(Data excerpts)
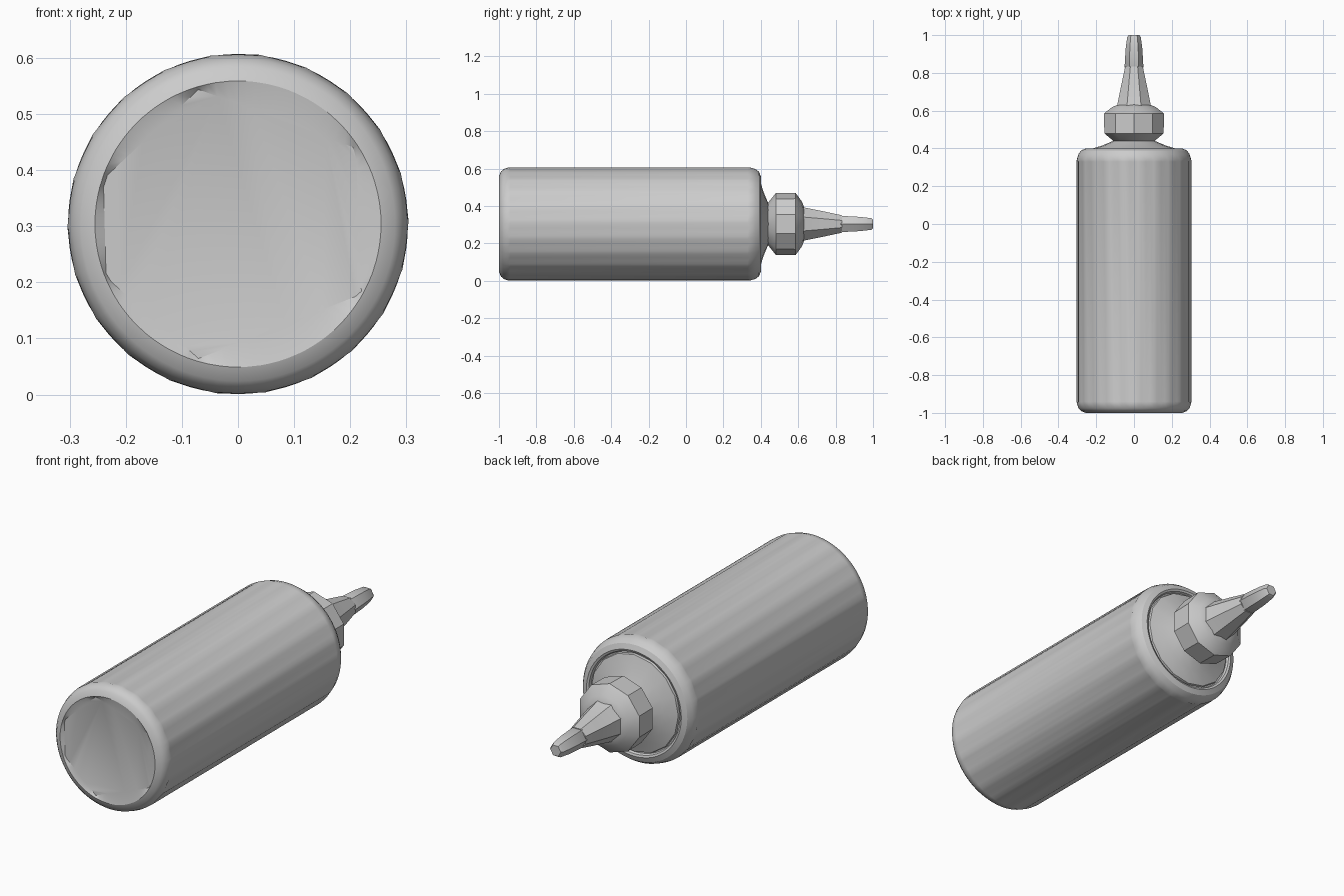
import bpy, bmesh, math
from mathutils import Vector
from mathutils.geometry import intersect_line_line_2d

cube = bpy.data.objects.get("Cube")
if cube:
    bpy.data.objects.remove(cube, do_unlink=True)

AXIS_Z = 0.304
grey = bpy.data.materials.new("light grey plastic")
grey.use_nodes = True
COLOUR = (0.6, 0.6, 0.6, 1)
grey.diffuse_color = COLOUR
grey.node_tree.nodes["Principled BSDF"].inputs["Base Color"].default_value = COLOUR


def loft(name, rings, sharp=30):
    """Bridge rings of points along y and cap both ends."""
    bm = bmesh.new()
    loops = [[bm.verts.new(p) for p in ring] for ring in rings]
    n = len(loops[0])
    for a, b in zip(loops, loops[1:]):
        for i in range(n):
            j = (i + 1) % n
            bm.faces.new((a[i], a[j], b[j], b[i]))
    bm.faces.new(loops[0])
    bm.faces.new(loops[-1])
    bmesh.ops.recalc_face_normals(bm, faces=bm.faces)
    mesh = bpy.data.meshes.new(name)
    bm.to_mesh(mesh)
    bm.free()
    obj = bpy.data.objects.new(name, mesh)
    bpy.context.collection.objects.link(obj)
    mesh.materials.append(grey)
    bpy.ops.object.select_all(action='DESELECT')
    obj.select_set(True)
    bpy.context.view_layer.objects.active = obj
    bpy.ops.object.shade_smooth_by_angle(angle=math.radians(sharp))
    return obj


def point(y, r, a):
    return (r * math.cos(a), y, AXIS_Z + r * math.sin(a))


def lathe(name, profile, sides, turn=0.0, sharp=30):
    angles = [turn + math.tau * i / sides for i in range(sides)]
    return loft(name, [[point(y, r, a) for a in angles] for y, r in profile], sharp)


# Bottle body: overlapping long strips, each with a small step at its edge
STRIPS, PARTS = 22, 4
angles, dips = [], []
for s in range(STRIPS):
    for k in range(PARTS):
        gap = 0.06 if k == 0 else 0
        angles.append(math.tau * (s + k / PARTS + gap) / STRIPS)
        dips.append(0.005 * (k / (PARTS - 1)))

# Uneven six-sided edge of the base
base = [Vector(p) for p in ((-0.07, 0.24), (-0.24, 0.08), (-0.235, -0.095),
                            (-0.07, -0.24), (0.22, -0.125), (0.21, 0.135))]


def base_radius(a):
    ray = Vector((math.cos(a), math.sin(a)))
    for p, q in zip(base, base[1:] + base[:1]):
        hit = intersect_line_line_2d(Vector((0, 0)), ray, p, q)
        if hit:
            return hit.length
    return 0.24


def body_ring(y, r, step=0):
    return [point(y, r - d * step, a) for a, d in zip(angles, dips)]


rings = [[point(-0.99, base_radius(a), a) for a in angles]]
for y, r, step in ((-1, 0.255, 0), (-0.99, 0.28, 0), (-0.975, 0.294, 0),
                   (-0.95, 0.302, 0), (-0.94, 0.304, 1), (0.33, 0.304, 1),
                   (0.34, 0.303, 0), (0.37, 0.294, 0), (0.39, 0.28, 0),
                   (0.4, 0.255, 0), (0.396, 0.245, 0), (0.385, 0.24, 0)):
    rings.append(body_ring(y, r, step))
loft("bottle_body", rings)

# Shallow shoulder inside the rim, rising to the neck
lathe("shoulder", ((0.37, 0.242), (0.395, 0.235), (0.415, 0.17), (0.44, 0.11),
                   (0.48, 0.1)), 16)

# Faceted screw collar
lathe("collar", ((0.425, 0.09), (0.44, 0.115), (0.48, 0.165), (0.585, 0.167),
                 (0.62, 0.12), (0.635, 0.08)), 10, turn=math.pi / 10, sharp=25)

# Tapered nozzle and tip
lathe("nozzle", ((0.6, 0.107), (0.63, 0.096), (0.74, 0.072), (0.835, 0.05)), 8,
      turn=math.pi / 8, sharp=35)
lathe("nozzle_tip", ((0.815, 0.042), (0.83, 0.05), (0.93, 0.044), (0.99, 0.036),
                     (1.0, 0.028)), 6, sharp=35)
---
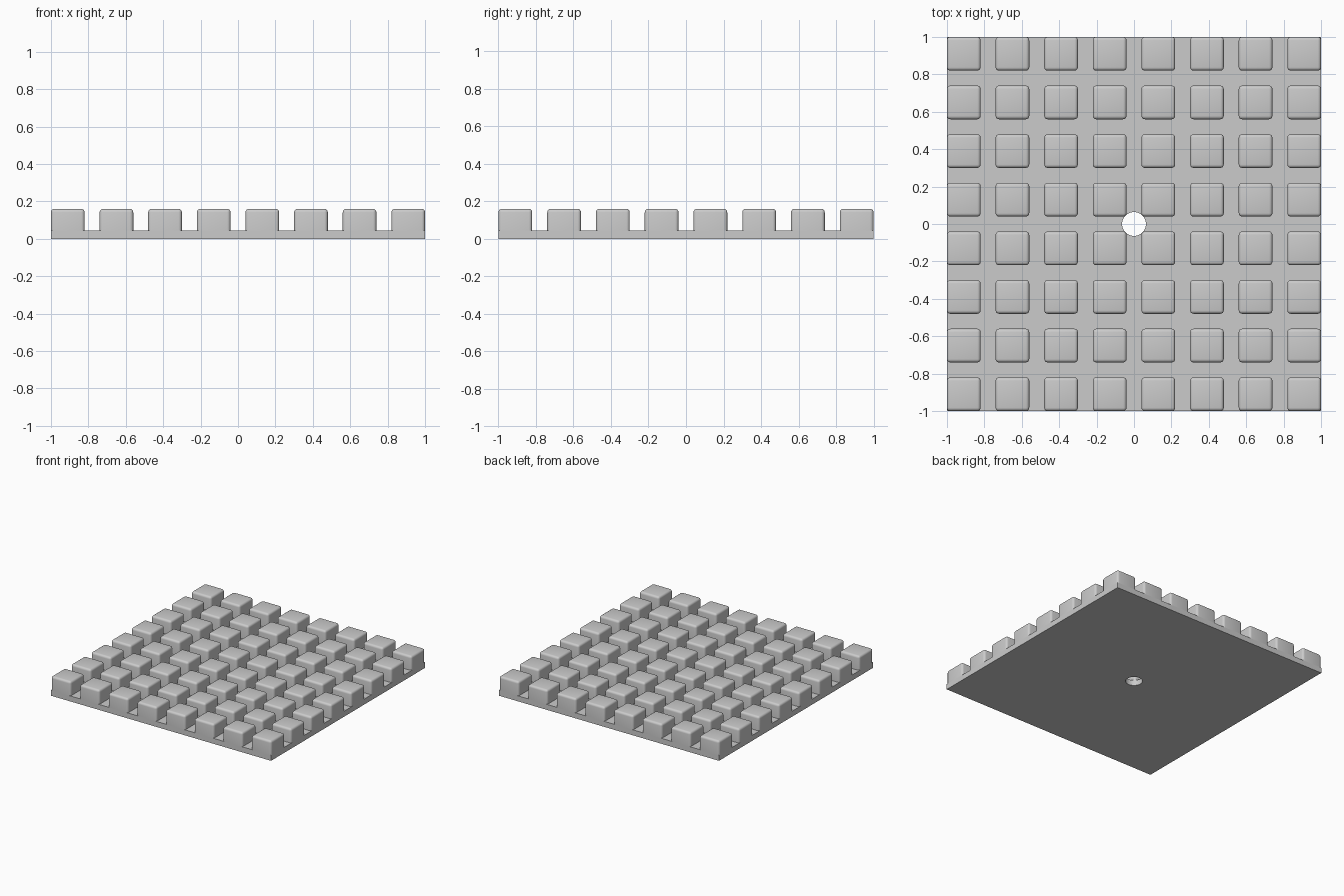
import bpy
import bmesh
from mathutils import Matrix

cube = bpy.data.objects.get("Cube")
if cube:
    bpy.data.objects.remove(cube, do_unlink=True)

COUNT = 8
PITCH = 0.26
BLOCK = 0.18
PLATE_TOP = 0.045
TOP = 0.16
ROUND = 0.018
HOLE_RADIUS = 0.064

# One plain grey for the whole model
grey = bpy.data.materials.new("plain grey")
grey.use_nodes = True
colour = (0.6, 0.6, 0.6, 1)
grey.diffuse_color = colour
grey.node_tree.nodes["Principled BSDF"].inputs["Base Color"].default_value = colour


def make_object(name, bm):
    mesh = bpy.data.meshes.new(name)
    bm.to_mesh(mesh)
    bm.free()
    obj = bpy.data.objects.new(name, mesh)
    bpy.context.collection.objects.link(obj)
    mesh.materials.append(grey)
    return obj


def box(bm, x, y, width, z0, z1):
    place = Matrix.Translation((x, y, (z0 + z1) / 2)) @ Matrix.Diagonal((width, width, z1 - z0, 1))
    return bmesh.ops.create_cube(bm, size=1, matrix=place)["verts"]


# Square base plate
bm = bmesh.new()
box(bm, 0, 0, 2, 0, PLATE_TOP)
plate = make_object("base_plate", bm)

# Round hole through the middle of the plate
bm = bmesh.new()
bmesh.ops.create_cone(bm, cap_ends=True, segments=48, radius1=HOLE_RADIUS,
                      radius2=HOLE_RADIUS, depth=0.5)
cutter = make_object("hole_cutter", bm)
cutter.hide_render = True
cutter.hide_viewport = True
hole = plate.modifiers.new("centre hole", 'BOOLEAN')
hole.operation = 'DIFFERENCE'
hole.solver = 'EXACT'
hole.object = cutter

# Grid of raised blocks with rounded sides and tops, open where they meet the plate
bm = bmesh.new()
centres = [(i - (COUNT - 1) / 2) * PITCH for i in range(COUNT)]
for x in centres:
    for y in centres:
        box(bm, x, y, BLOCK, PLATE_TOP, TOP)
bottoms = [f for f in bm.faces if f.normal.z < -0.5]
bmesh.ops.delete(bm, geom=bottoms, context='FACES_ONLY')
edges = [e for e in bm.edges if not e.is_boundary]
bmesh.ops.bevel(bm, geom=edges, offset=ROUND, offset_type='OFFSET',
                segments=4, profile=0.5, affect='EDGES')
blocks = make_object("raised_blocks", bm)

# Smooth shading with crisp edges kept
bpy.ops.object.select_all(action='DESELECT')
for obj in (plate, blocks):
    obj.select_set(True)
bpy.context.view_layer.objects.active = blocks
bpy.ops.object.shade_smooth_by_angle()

YOUR GOAL: Please tally the lines above that contain "segments" and report nothing but the total.

EXERCISE RESPONSE: 2